The idea of four-dollar cocktails proved too tempting for me to resist; so last Saturday I found myself spending the hours between 4pm and 6pm ensconced in the modern warehouse setting of Neild Avenue. I took along the Bar Fly, and between us we managed to cover their whole range of Ore Del Sole cheapies, twice over. Being a warm day, I got hooked on the Campari Granita (with an Aperol & Cider chaser). Word is: both Neild Avenue and sister restaurant North Bondi Italian Food will be keeping the weekend aperitivo special, though methinks the prices may have to rise!

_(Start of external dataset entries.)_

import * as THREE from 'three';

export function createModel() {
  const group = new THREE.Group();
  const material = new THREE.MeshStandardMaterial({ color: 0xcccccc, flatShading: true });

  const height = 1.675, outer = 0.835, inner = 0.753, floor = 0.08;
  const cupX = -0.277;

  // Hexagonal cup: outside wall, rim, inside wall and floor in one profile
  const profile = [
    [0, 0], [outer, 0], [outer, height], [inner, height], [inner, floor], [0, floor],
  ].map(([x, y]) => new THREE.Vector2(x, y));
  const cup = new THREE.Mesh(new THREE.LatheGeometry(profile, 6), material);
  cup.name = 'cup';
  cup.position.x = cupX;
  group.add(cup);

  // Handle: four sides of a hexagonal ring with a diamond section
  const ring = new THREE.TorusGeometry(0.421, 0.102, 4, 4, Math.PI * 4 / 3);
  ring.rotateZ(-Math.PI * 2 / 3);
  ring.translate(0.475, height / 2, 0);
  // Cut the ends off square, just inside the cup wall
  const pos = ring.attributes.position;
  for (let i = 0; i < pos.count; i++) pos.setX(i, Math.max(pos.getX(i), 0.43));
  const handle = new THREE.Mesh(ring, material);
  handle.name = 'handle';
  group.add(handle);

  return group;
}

Another of my preferred tipples, Wild Brumby, has three short-run seasonal schnapps flavours on offer right now. As it’s raspberry season in the Snowy Mountains, they’ve been busily handpicking their own organic berries and distilled them into a wonderful Raspberry Schnapps. It’s a rare opportunity to drink a schnapps made totally on the one property, from fruit to glass. They’ve also worked their alcoholic magic on fresh Queensland mangoes and local sour cherries.

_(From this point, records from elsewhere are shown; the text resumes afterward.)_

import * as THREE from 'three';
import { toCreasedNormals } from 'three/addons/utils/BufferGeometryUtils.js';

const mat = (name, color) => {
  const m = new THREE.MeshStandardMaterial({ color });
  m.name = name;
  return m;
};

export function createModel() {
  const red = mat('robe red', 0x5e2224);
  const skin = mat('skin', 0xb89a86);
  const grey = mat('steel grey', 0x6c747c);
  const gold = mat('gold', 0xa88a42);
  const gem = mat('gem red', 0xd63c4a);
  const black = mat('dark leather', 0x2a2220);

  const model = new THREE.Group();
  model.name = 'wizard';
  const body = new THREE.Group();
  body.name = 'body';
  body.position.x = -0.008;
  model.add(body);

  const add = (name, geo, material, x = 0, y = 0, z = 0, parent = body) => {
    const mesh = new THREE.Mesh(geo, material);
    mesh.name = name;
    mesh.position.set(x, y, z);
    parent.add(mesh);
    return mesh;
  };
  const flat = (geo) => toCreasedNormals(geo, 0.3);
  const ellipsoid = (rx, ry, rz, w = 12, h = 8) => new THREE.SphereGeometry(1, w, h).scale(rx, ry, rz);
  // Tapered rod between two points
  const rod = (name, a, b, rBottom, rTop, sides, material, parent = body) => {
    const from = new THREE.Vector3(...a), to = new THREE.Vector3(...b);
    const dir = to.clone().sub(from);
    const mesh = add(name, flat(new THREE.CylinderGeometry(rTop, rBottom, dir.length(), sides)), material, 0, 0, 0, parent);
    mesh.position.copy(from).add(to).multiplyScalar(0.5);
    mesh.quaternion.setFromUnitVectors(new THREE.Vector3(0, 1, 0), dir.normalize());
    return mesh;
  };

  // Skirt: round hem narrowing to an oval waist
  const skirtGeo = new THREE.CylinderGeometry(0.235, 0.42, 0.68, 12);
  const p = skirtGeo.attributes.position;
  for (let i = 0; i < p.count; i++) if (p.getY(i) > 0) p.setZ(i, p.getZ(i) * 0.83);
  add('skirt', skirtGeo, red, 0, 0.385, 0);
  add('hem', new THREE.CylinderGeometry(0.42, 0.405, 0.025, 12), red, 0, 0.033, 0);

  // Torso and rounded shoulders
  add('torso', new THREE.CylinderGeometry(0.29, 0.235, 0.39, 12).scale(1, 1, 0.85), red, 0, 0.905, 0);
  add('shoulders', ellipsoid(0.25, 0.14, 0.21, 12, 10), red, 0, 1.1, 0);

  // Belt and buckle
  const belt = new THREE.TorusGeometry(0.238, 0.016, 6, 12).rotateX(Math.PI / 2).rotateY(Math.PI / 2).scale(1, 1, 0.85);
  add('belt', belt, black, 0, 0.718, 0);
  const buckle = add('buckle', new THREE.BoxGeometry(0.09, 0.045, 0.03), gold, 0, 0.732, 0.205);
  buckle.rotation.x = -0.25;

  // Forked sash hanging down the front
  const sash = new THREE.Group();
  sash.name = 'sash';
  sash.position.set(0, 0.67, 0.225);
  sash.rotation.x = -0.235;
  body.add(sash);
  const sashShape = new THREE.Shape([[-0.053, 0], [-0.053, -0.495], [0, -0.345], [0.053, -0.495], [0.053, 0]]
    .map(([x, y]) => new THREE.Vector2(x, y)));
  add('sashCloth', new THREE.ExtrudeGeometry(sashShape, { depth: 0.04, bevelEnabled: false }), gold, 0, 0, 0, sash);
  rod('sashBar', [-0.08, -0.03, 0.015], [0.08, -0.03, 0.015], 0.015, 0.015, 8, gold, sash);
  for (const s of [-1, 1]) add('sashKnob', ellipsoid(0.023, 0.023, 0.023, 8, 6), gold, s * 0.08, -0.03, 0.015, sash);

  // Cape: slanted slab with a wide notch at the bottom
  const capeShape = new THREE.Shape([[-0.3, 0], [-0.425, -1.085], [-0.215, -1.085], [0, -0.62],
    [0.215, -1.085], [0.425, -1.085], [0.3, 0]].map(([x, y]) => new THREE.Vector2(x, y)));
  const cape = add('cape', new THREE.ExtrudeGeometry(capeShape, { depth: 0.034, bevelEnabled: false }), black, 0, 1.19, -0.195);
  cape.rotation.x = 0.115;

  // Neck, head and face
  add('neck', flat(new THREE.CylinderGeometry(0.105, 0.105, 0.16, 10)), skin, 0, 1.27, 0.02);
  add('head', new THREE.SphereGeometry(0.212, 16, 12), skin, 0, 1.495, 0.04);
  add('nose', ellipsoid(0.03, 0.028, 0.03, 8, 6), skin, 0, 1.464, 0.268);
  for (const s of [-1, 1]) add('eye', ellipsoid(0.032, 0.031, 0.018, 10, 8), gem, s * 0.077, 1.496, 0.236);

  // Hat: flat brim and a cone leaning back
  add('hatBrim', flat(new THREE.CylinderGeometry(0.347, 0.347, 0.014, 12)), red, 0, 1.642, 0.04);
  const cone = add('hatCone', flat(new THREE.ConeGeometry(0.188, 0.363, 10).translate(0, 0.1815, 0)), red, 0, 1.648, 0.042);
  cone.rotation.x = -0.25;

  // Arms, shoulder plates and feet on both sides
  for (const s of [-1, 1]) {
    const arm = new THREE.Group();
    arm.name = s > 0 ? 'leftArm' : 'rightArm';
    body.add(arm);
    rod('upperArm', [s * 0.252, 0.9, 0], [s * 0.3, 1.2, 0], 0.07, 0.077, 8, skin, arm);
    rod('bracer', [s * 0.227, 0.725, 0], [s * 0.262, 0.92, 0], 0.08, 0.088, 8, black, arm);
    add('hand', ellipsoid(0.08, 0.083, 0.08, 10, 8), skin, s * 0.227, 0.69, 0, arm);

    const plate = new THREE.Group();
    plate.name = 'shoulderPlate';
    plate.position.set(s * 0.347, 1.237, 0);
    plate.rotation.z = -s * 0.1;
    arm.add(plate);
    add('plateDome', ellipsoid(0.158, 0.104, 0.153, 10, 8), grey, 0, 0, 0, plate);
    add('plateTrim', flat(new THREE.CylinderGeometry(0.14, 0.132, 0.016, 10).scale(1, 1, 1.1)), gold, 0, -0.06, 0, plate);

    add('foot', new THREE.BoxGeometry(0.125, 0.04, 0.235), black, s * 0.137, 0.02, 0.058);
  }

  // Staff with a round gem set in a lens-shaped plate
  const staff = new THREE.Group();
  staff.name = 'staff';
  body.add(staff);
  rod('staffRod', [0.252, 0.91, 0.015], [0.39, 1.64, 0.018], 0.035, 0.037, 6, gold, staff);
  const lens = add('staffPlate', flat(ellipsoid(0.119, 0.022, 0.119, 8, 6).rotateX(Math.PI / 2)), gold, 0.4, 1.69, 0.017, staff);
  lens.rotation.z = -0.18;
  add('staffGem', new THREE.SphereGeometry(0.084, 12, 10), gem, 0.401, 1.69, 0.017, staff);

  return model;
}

After a tantalising reminder of just how good Indian food can be at the book launch at Aki’s Woolloomooloo, I was eager to get my hands on Kumar Mahadevan’s From India [RRP $59.95]. The first curry I cooked was the aromatic chicken curry from Kumar’s hometown of Tirunelveli – and I was hooked! Without the book, I’d never have thought to add spices like cumin seeds, fried curry leaves, garam masala and crushed coriander seeds at the end of cooking, but it makes for one fragrant curry! Of course recipes are even better when situated by personal anecdotes, and this book also gives you an insight into the love story of Kumar and Suba. I’ve just finished reproducing a second recipe from the book, and it too was a winner!
Monkey Shoulder [RRP $48.99] is the blended malt whisky for those who don’t even think they like them! Scoring a bottle, I did my first sip neat but quickly discovered just how versatile this product is! I’ve mixed it into cocktails (taken from their handy website), had it with ginger beer and ginger ale, used it as a balm for colds in a hot lemon and honey, and even given it a run flambéing figs! With a name that stems from the temporary strain distillery workers used to get turning the malting barley by hand, this small batch blend of three single malts (including Glenfiddich and Balvenie) is sure to trip off my tongue next time I’m shopping for a cold-weather spirit.